As budget bill hangs in limbo, Kyrsten Sinema heads to Europe
By Shane Goldmacher
Sen. Kyrsten Sinema, a moderate Arizona Democrat who has objected to the size and scope of President Joe Biden’s sweeping legislative agenda, has been trailed all over the country by progressive activists seeking to pressure her. They have followed her into a bathroom in Arizona, on an airplane and even to the Boston Marathon.
But this week, with the Senate out of session, those activists would have had to travel even farther to press their case with Sinema in person — she’s in Europe on a fundraising trip.
A spokesperson for Sinema said she had participated in fundraising for the Democratic Senatorial Campaign Committee but declined to say where or provide any additional details. One person briefed on the matter said an event had occurred in Paris. It was not clear whether her trip to Europe was at the urging of the party committee.
The chair of the Democratic Senatorial Campaign Committee, Sen. Gary Peters of Michigan, is also in Europe this week and headlined a dinner Wednesday in London, with contribution levels as much as $36,500, according to a copy of an invitation. Sinema’s name does not appear on that invitation.
A spokesperson for the Senate committee declined to comment on the events in Europe or on Sinema’s role.
Although political campaigns and parties cannot raise money from foreign nationals, U.S. citizens living abroad can and do regularly contribute.
Sinema’s office declined to say how long she would be abroad, what countries she was visiting, how the trip was being paid for or whether she was doing any additional fundraising for her own campaign. Her political team had reached out to set up meetings in London and Paris, according to two people familiar with the matter.
John LaBombard, a spokesperson for Sinema, said she remained engaged in the negotiations in Washington.

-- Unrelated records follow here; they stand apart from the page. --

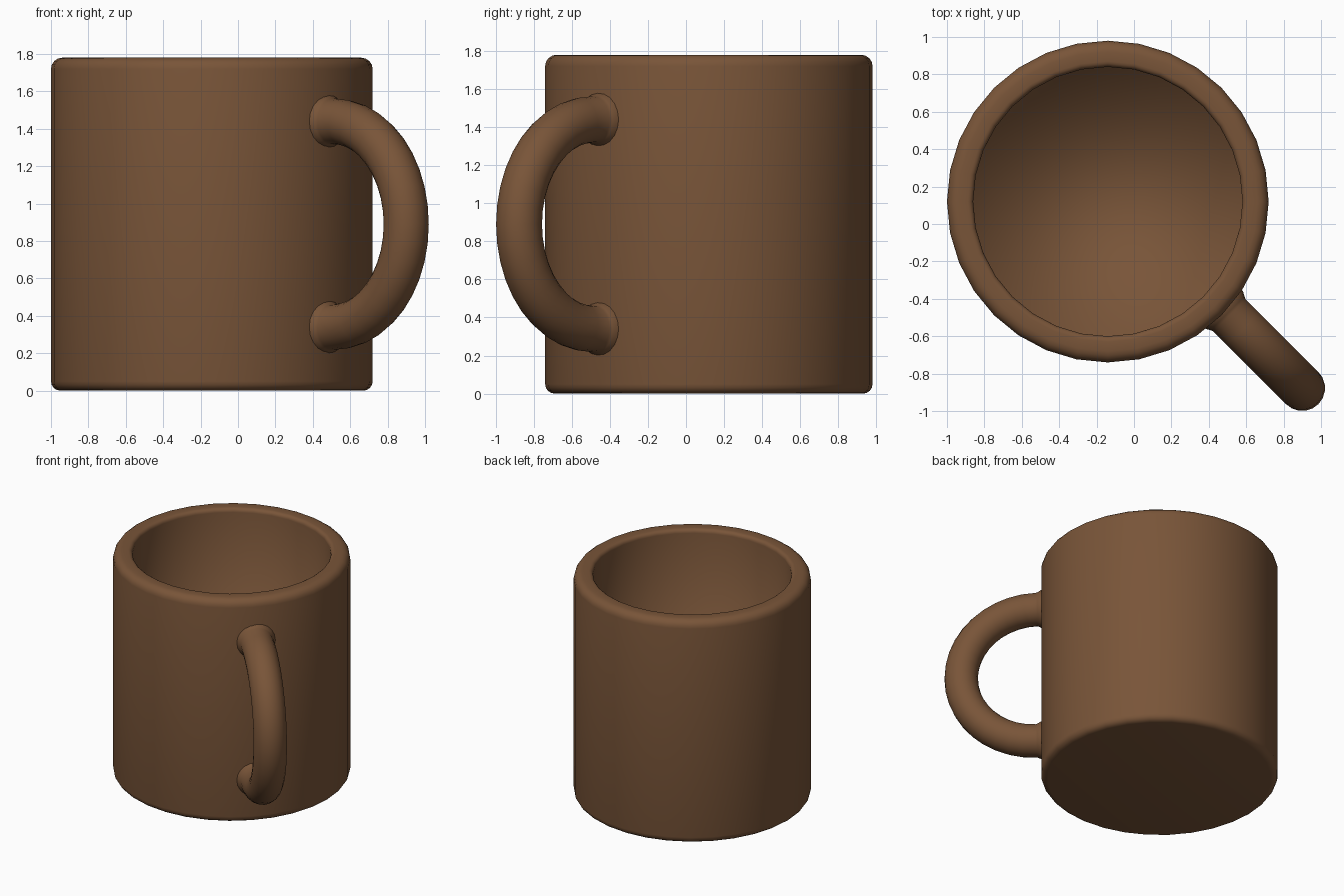
import bpy, math
from mathutils import Vector

if "Cube" in bpy.data.objects:
    bpy.data.objects.remove(bpy.data.objects["Cube"])

CENTRE = Vector((-0.14, 0.12, 0))
SIDES = 32

clay = bpy.data.materials.new("brown_clay")
clay.diffuse_color = (0.19, 0.09, 0.04, 1)
clay.use_nodes = True
clay.node_tree.nodes["Principled BSDF"].inputs["Base Color"].default_value = clay.diffuse_color


def add_mesh(name, verts, faces):
    mesh = bpy.data.meshes.new(name)
    mesh.from_pydata(verts, [], faces)
    mesh.materials.append(clay)
    mesh.shade_smooth()
    obj = bpy.data.objects.new(name, mesh)
    bpy.context.collection.objects.link(obj)
    return obj


def skin(rings, n):
    """Quads between successive rings, with a cap on both ends."""
    faces = [list(range(n))[::-1]]
    for r in range(rings - 1):
        for i in range(n):
            j = (i + 1) % n
            faces.append([r * n + i, r * n + j, (r + 1) * n + j, (r + 1) * n + i])
    faces.append([(rings - 1) * n + i for i in range(n)])
    return faces


def arc(cr, cz, rad, a0, a1, steps=4):
    angles = [math.radians(a0 + (a1 - a0) * i / steps) for i in range(steps + 1)]
    return [(cr + rad * math.cos(a), cz + rad * math.sin(a)) for a in angles]


# Cup: lathed outer wall, rounded rim, inner wall and floor
profile = (arc(0.81, 0.05, 0.05, -90, 0) + arc(0.80, 1.72, 0.06, 0, 90)
           + arc(0.75, 1.75, 0.03, 90, 180) + [(0.72, 0.14)])
verts = [CENTRE + Vector((r * math.cos(t), r * math.sin(t), z))
         for r, z in profile
         for t in (2 * math.pi * i / SIDES for i in range(SIDES))]
add_mesh("cup", verts, skin(len(profile), SIDES))

# Handle: round tube along a half circle, flared where it meets the wall
out = Vector((1, -1, 0)).normalized()
side = Vector((1, 1, 0)).normalized()
up = Vector((0, 0, 1))
hub = CENTRE + side * 0.03 + out * 0.89 + up * 0.89
R, TUBE, N, STEPS = 0.55, 0.122, 20, 20

stations = [(-0.09, R, 90, 0.145), (-0.04, R, 90, 0.142), (-0.015, R, 90, 0.128)]
path = [(hub + out * d + up * R, up, r) for d, _, _, r in stations]
for i in range(STEPS + 1):
    a = math.radians(90 - 180 * i / STEPS)
    radial = out * math.cos(a) + up * math.sin(a)
    path.append((hub + radial * R, radial, TUBE))
path += [(hub + out * d - up * R, -up, r) for d, _, _, r in reversed(stations)]

verts = [p + (radial * math.cos(t) + side * math.sin(t)) * r
         for p, radial, r in path
         for t in (2 * math.pi * i / N for i in range(N))]
handle = add_mesh("handle", verts, skin(len(path), N))

# Make all normals point outwards
import bmesh
for obj in bpy.data.objects:
    bm = bmesh.new()
    bm.from_mesh(obj.data)
    bmesh.ops.recalc_face_normals(bm, faces=bm.faces)
    bm.to_mesh(obj.data)
    bm.free()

“So far this week, Sen. Sinema has held several calls — including with President Biden, the White House team, Sen. Schumer’s team, and other Senate and House colleagues — to continue discussions on the proposed budget reconciliation package,” LaBombard said, referring to Senate majority leader Chuck Schumer, D-N.Y. “Those conversations are ongoing.”
Sinema is one of the most closely watched Senate Democrats in the country as one of two centrists, along with Sen. Joe Manchin of West Virginia, who have objected to the price of Biden’s budget package, which could spend as much as $3.5 trillion over a decade remaking social and climate policy in the nation.
With the Senate tied 50-50, Democrats need unanimity to pass any package, which has greatly empowered both Manchin and Sinema as the party’s vocal holdouts. Vice President Kamala Harris would serve as the tiebreaking vote.
Sinema has pushed for the House to adopt a separate, bipartisan $1 trillion infrastructure bill while the larger budget package is being negotiated. She called the delay in voting on the infrastructure package “inexcusable” and “deeply disappointing” in early October.
When the Senate is out of session, senators are free to fundraise, return to their home states for events, remain in Washington working on legislation or travel abroad, both for official government business and for vacations.
Sinema’s fundraising while in the midst of budget negotiations has already drawn scrutiny. In late September, a group of five business lobbying groups, many of which oppose the budget bill, held a fundraiser for her in Washington, D.C. Sponsors of that event included the National Association of Wholesaler-Distributors and the grocers’ political action committee, as well as lobbyists for roofers and electrical contractors.
Days later, Sinema traveled to Arizona, where she had a “retreat” for her political action committee at a high-end resort and spa in Phoenix. When she left Washington, the reason that her spokesperson provided was a medical appointment for a foot injury. That injury prevented her from running the Boston Marathon, although she still attended. Some climate activists showed up and waved a banner that urged her to “Be brave — fight for us.”
Progressive activists have expressed growing frustration with Sinema in recent weeks, with some trying to recruit a primary challenger when she is next up for reelection, in 2024.
In July, Sinema had $3.5 million in her reelection account.